Taiwan Tightens Laws on Shark Finning, But Not Enough...


Photo: Flickr, CC

Laws Need Teeth

Despite being top predators in marine ecosystems, sharks are more victims than anything else. Industrial fishing is killing millions of them each year, and some species have declined in numbers by more than 90% according to researchers (for example, hammerheads have declined by more than 99% in the Mediterranean). In some places, especially China, soup made with shark fins is considered a delicacy, so to feed that billion dollar industry, sharks are caught, their fins are cut off, and their bodies are thrown back into the water to die slowly. Is anyone doing anything about this before shark populations collapse and their extinction brings marine ecosystems more out of whack than they already are?


Photo: Public domain

The government of Taiwan is trying to do something, but let's hope if won't be a cosmetic change, one more law on the books that isn't being enforced:

Taiwan will next year become the first Asian country to ban fishermen from bringing in dismembered sharks, as part of efforts to prevent finning, a local report said Sunday.

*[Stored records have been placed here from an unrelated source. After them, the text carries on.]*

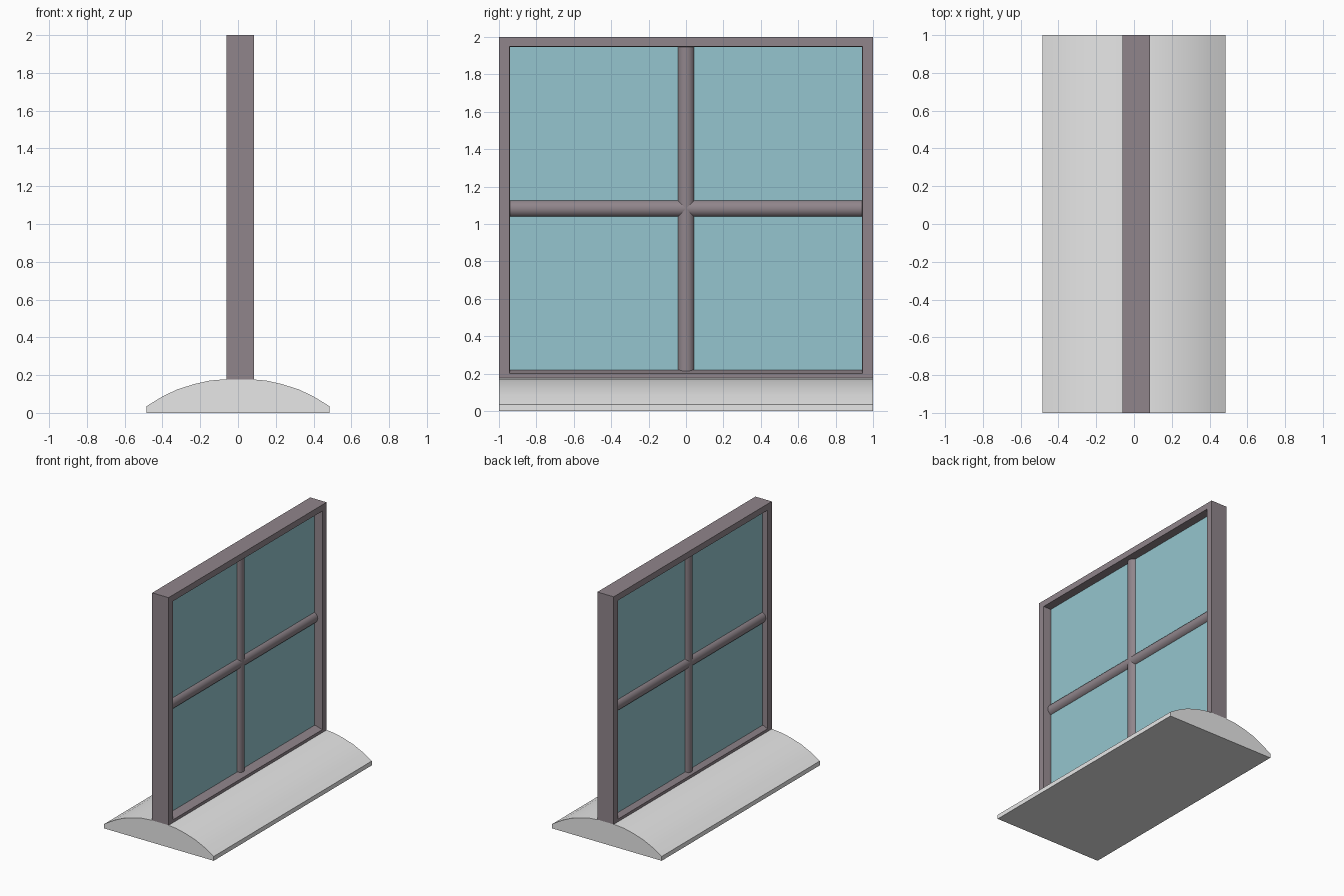
import bpy, bmesh, math
from mathutils import Matrix

cube = bpy.data.objects.get("Cube")
if cube:
    bpy.data.objects.remove(cube, do_unlink=True)


def material(name, r, g, b):
    m = bpy.data.materials.new(name)
    m.use_nodes = True
    m.diffuse_color = (r, g, b, 1)
    m.node_tree.nodes["Principled BSDF"].inputs["Base Color"].default_value = (r, g, b, 1)
    return m


stone = material("pale stone", 0.8, 0.8, 0.8)
wood = material("mauve wood", 0.28, 0.235, 0.26)
pane = material("teal glass", 0.3, 0.56, 0.62)


def finish(name, bm, mat, smooth=False):
    bmesh.ops.recalc_face_normals(bm, faces=bm.faces[:])
    mesh = bpy.data.meshes.new(name)
    bm.to_mesh(mesh)
    bm.free()
    mesh.materials.append(mat)
    ob = bpy.data.objects.new(name, mesh)
    bpy.context.scene.collection.objects.link(ob)
    if smooth:
        bpy.ops.object.select_all(action='DESELECT')
        ob.select_set(True)
        bpy.context.view_layer.objects.active = ob
        bpy.ops.object.shade_smooth_by_angle(angle=math.radians(35))
    return ob


# Domed base: half profile mirrored, then extruded along y
half = [(0.485, 0), (0.485, 0.035), (0.40, 0.087), (0.32, 0.125),
        (0.23, 0.153), (0.15, 0.171), (0.07, 0.178)]
profile = half + [(-x, z) for x, z in reversed(half)]
bm = bmesh.new()
face = bm.faces.new([bm.verts.new((x, -1, z)) for x, z in profile])
ext = bmesh.ops.extrude_face_region(bm, geom=[face])
bmesh.ops.translate(bm, vec=(0, 2, 0),
                    verts=[v for v in ext["geom"] if isinstance(v, bmesh.types.BMVert)])
finish("base", bm, stone, True)

# Window frame: rectangular rings (x, half width, bottom, top) joined in a loop
rings = [(0.085, 1, 0.16, 2), (0.085, 0.945, 0.2, 1.95), (0.03, 0.94, 0.22, 1.945),
         (-0.03, 0.94, 0.22, 1.945), (-0.06, 0.945, 0.2, 1.95), (-0.06, 1, 0.16, 2)]
bm = bmesh.new()
loops = [[bm.verts.new((x, y, z)) for y, z in ((-w, lo), (w, lo), (w, hi), (-w, hi))]
         for x, w, lo, hi in rings]
for a, b in zip(loops, loops[1:] + loops[:1]):
    for i in range(4):
        j = (i + 1) % 4
        bm.faces.new((a[i], a[j], b[j], b[i]))
finish("window_frame", bm, wood)

# Glass sheet
bm = bmesh.new()
bmesh.ops.create_cube(bm, size=1, matrix=Matrix.Translation((0, 0, 1.0825))
                      @ Matrix.Diagonal((0.04, 1.9, 1.74, 1)))
finish("glass", bm, pane)

# Round glazing bars crossing in the middle
for name, length, axis in (("vertical_bar", 1.74, 'Z'), ("horizontal_bar", 1.89, 'X')):
    turn = Matrix.Rotation(math.pi / 2 if axis == 'X' else 0, 4, 'X')
    bm = bmesh.new()
    bmesh.ops.create_cone(bm, cap_ends=True, segments=24, radius1=0.0475, radius2=0.0475,
                          depth=length, matrix=Matrix.Translation((0, 0, 1.0825)) @ turn)
    finish(name, bm, wood, True)
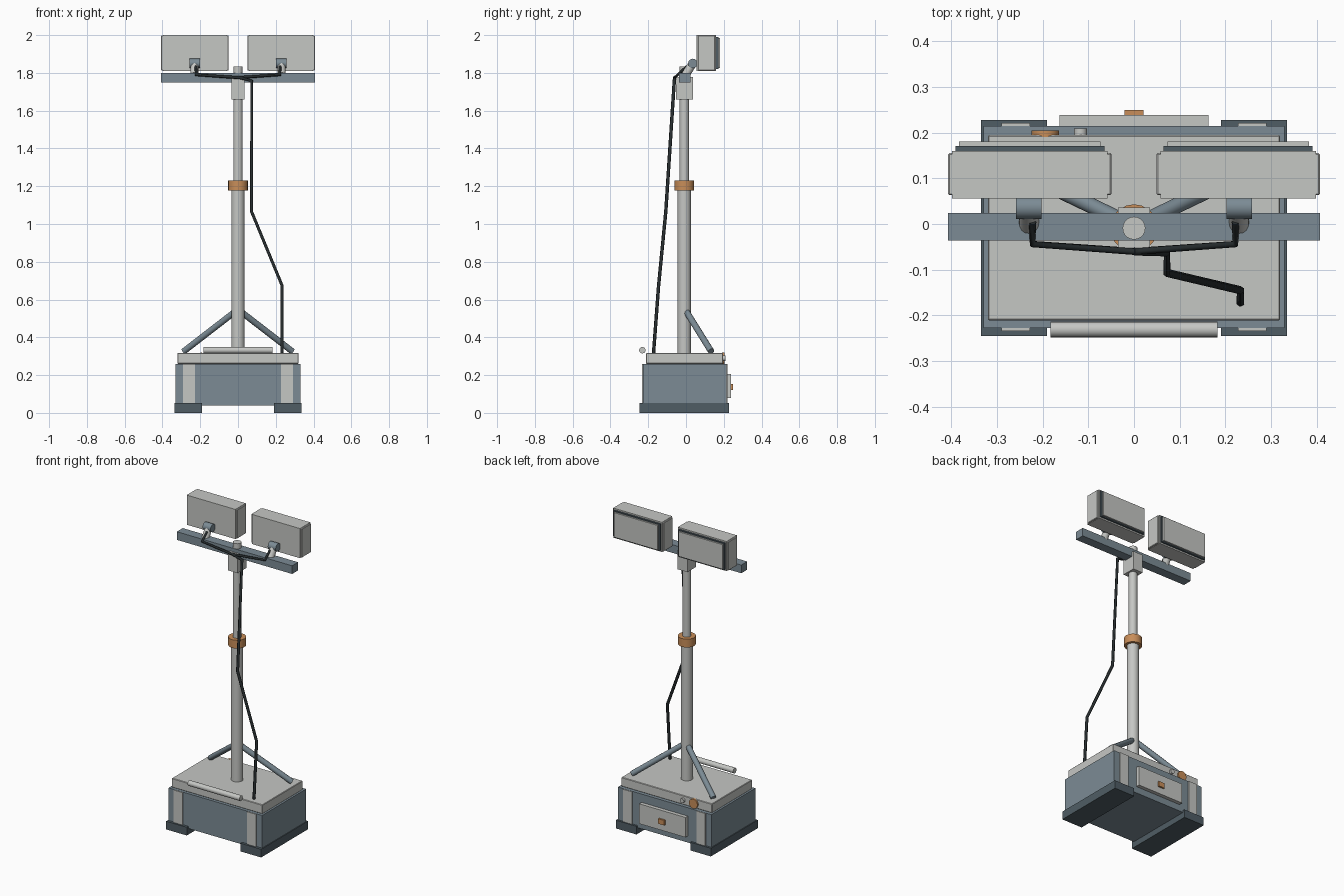
import bpy
import math
from mathutils import Vector

cube = bpy.data.objects.get("Cube")
if cube:
    bpy.data.objects.remove(cube, do_unlink=True)


def material(name, rgb):
    m = bpy.data.materials.new(name)
    m.use_nodes = True
    colour = (*rgb, 1)
    m.diffuse_color = colour
    m.node_tree.nodes["Principled BSDF"].inputs["Base Color"].default_value = colour
    return m


LIGHT = material("light grey", (0.56, 0.57, 0.55))
SLATE = material("slate", (0.2, 0.26, 0.3))
DARK = material("dark slate", (0.08, 0.11, 0.13))
BLACK = material("cable black", (0.02, 0.026, 0.028))
ORANGE = material("orange", (0.58, 0.27, 0.1))


def box(name, mat, x, y, z, bevel=0):
    """Box from (min, max) ranges on each axis."""
    spans = (x, y, z)
    bpy.ops.mesh.primitive_cube_add(size=1, location=[(a + b) / 2 for a, b in spans])
    ob = bpy.context.object
    ob.name = name
    ob.scale = [b - a for a, b in spans]
    bpy.ops.object.transform_apply(location=False, rotation=False, scale=True)
    ob.data.materials.append(mat)
    if bevel:
        mod = ob.modifiers.new("Bevel", "BEVEL")
        mod.width = bevel
        mod.segments = 1
    return ob


def rod(name, mat, start, end, radius, sides=20):
    """Cylinder between two points."""
    a, b = Vector(start), Vector(end)
    bpy.ops.mesh.primitive_cylinder_add(vertices=sides, radius=radius,
                                        depth=(b - a).length, location=(a + b) / 2)
    ob = bpy.context.object
    ob.name = name
    ob.rotation_euler = (b - a).to_track_quat("Z", "Y").to_euler()
    ob.data.materials.append(mat)
    bpy.ops.object.shade_smooth_by_angle(angle=math.radians(35))
    return ob


def cable(name, points, radius):
    """Straight-run cable swept along a polyline."""
    curve = bpy.data.curves.new(name, "CURVE")
    curve.dimensions = "3D"
    curve.bevel_depth = radius
    curve.bevel_resolution = 1
    curve.use_fill_caps = True
    spline = curve.splines.new("POLY")
    spline.points.add(len(points) - 1)
    for p, co in zip(spline.points, points):
        p.co = (*co, 1)
    curve.materials.append(BLACK)
    ob = bpy.data.objects.new(name, curve)
    bpy.context.collection.objects.link(ob)


def mirrored(s, a, b):
    return tuple(sorted((s * a, s * b)))


MAST_Y = -0.009

# Generator housing and lid
box("housing", SLATE, (-0.33, 0.33), (-0.228, 0.215), (0.038, 0.26))
box("lid", LIGHT, (-0.32, 0.32), (-0.211, 0.195), (0.26, 0.318), 0.003)

# Rear access panel with latch, filler cap and exhaust stub
box("rear_panel", LIGHT, (-0.163, 0.163), (0.21, 0.239), (0.08, 0.207))
box("panel_latch", ORANGE, (-0.021, 0.021), (0.235, 0.25), (0.122, 0.154))
rod("filler_cap", ORANGE, (-0.194, 0.19, 0.289), (-0.194, 0.205, 0.289), 0.03)
rod("outlet_stub", LIGHT, (-0.117, 0.19, 0.289), (-0.117, 0.209, 0.289), 0.014)

# Front tow handle
rod("handle", LIGHT, (-0.183, -0.231, 0.332), (0.183, -0.231, 0.332), 0.017)

# Telescopic mast
rod("lower_mast", LIGHT, (0, MAST_Y, 0.31), (0, MAST_Y, 1.19), 0.035)
rod("mast_collar", ORANGE, (0, MAST_Y, 1.177), (0, MAST_Y, 1.23), 0.052)
rod("upper_mast", LIGHT, (0, MAST_Y, 1.2), (0, MAST_Y, 1.68), 0.025)
box("mast_head", LIGHT, (-0.035, 0.035), (-0.053, 0.036), (1.66, 1.778))
rod("mast_cap", LIGHT, (0, MAST_Y, 1.77), (0, MAST_Y, 1.833), 0.025)
box("crossbar", SLATE, (-0.407, 0.407), (-0.036, 0.024), (1.748, 1.8))

for s, side in ((1, "left"), (-1, "right")):
    # Skid foot and corner strips
    box(f"{side}_foot", DARK, mirrored(s, 0.19, 0.335), (-0.245, 0.228), (0, 0.052))
    for end, span in (("front", (-0.234, -0.226)), ("rear", (0.213, 0.221))):
        box(f"{side}_{end}_strip", LIGHT, mirrored(s, 0.228, 0.29), span, (0.05, 0.259))

    # Mast brace
    rod(f"{side}_brace", SLATE, (s * 0.01, 0, 0.54), (s * 0.287, 0.133, 0.326), 0.017, 12)

    # Flood lamp: housing, end caps, gasket and lens
    cx = s * 0.228
    box(f"{side}_lamp_housing", LIGHT, (cx - 0.17, cx + 0.17), (0.056, 0.16), (1.811, 2))
    for e in (-1, 1):
        ends = sorted((cx + e * 0.165, cx + e * 0.179))
        box(f"{side}_lamp_end_cap", LIGHT, ends, (0.063, 0.155), (1.813, 1.998), 0.003)
    box(f"{side}_lamp_gasket", DARK, (cx - 0.163, cx + 0.163), (0.155, 0.171), (1.82, 1.991))
    box(f"{side}_lamp_lens", LIGHT, (cx - 0.155, cx + 0.155), (0.165, 0.181), (1.827, 1.984))

    # Lamp swivel and its arm
    px = s * 0.23
    rod(f"{side}_swivel", SLATE, (px - 0.028, 0.036, 1.85), (px + 0.028, 0.036, 1.85), 0.025)
    rod(f"{side}_swivel_arm", LIGHT, (px, -0.002, 1.79), (px, 0.036, 1.85), 0.022, 16)

    # Lamp cable
    cable(f"{side}_lamp_cable", [(s * 0.222, 0.004, 1.835), (s * 0.222, -0.044, 1.79),
                                 (0, -0.06, 1.775)], 0.008)

# Main power cable down the mast
cable("main_cable", [(0, -0.06, 1.777), (0.072, -0.062, 1.758), (0.072, -0.107, 1.065),
                     (0.233, -0.145, 0.675), (0.233, -0.172, 0.315)], 0.009)
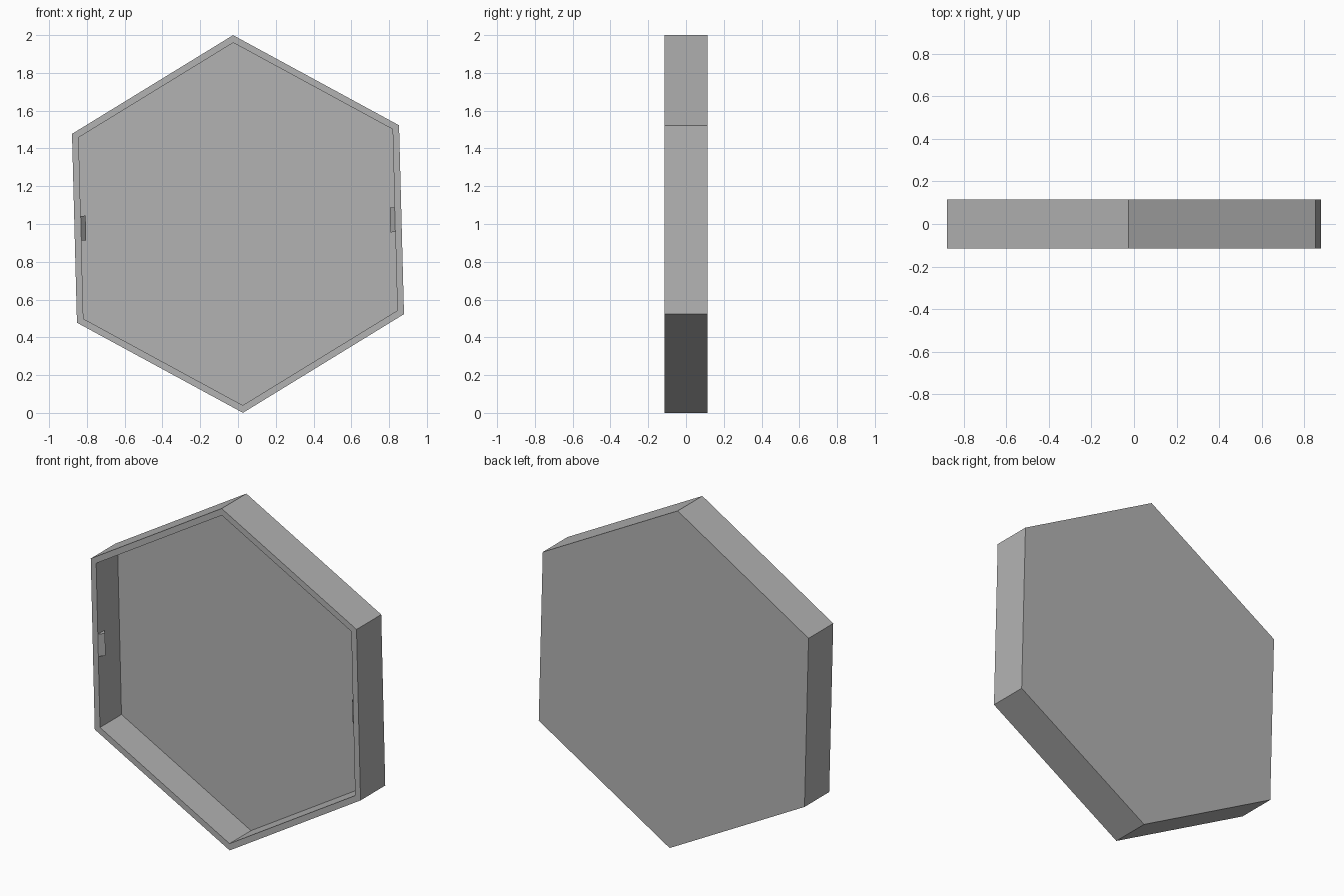
import bpy
import bmesh
import math
from mathutils import Matrix, Vector

cube = bpy.data.objects.get("Cube")
if cube:
    bpy.data.objects.remove(cube, do_unlink=True)

TILT = math.radians(1.5)      # whole tray leans slightly about the y axis
HALF = 0.115                  # half of the depth
FLOOR = 0.085                 # y of the inner floor
OUTER, INNER = 1.0, 0.96      # corner radii
APOTHEM = INNER * math.cos(math.pi / 6)

grey = bpy.data.materials.new("plain_grey")
colour = (0.45, 0.45, 0.45, 1)
grey.diffuse_color = colour
grey.use_nodes = True
grey.node_tree.nodes["Principled BSDF"].inputs["Base Color"].default_value = colour


def make_object(name, rings):
    """Join successive rings of points with quads and cap both ends."""
    bm = bmesh.new()
    loops = [[bm.verts.new(p) for p in ring] for ring in rings]
    for a, b in zip(loops, loops[1:]):
        for i in range(len(a)):
            j = (i + 1) % len(a)
            bm.faces.new((a[i], a[j], b[j], b[i]))
    bm.faces.new(loops[0])
    bm.faces.new(loops[-1])
    bmesh.ops.recalc_face_normals(bm, faces=bm.faces)
    mesh = bpy.data.meshes.new(name)
    bm.to_mesh(mesh)
    bm.free()
    mesh.materials.append(grey)
    obj = bpy.data.objects.new(name, mesh)
    bpy.context.collection.objects.link(obj)
    return obj


def hexagon(radius, y):
    angles = [TILT + math.pi / 2 + i * math.pi / 3 for i in range(6)]
    return [(radius * math.cos(a), y, 1 + radius * math.sin(a)) for a in angles]


# Hollow hexagonal tray: back, outer wall, rim, inner wall, floor
make_object("hexagonal_tray", [hexagon(OUTER, HALF), hexagon(OUTER, -HALF),
                               hexagon(INNER, -HALF), hexagon(INNER, FLOOR)])

# Small wedge catches just inside the rim, one on each side wall
profile = [(APOTHEM, -HALF), (APOTHEM - 0.026, -HALF + 0.03),
           (APOTHEM, -HALF + 0.06), (APOTHEM + 0.005, -HALF + 0.03)]
for name, turn in (("left_catch", 0), ("right_catch", math.pi)):
    spin = Matrix.Rotation(-TILT - turn, 4, 'Y')
    rings = [[spin @ Vector((x, y, z)) + Vector((0, 0, 1)) for x, y in profile]
             for z in (-0.065, 0.065)]
    make_object(name, rings)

Taiwan's Fisheries Agency (FA) under the Council of Agriculture expects to implement a new regulation to force fishermen to keep shark catches intact until they arrive in port, with violators set to face fines or suspension of their fishing licenses. (source)

Since a whole shark takes a lot more space than just a shark fin, this means that the fishing boats should be able to catch fewer sharks before coming back to shore, and that shark fishing should be less profitable. But this will depend heavily on whether there are inspectors looking at catches and enforcing the law, and if the boats don't just bypass Taiwan and go dock at other ports to drop their fins.

No Half Measures

A real solution would require a ban on shark fishing by all countries. This would allow shark populations to come back and some form of equilibrium to be restored over time... But how likely is that to happen? Unfortunately, China has a great appetite for fin soup, and stopping that will be very difficult.

See also: Japan's Rare Earth Mining on Pacific Ocean Floor Puts Marine Ecosystems at Risk

boy and shark photo

A little photoshop fun! Photo: egarc2, Flickr, CC

Via Focus Taiwan, AFP

More on Sharks
At Least 1.3 Million Sharks Were Killed by Industrial Fishing in 2008
Biomimicry: Shark-Inspired "Skin" for Cars Claims to Improve MPG

Related Content on Treehugger.com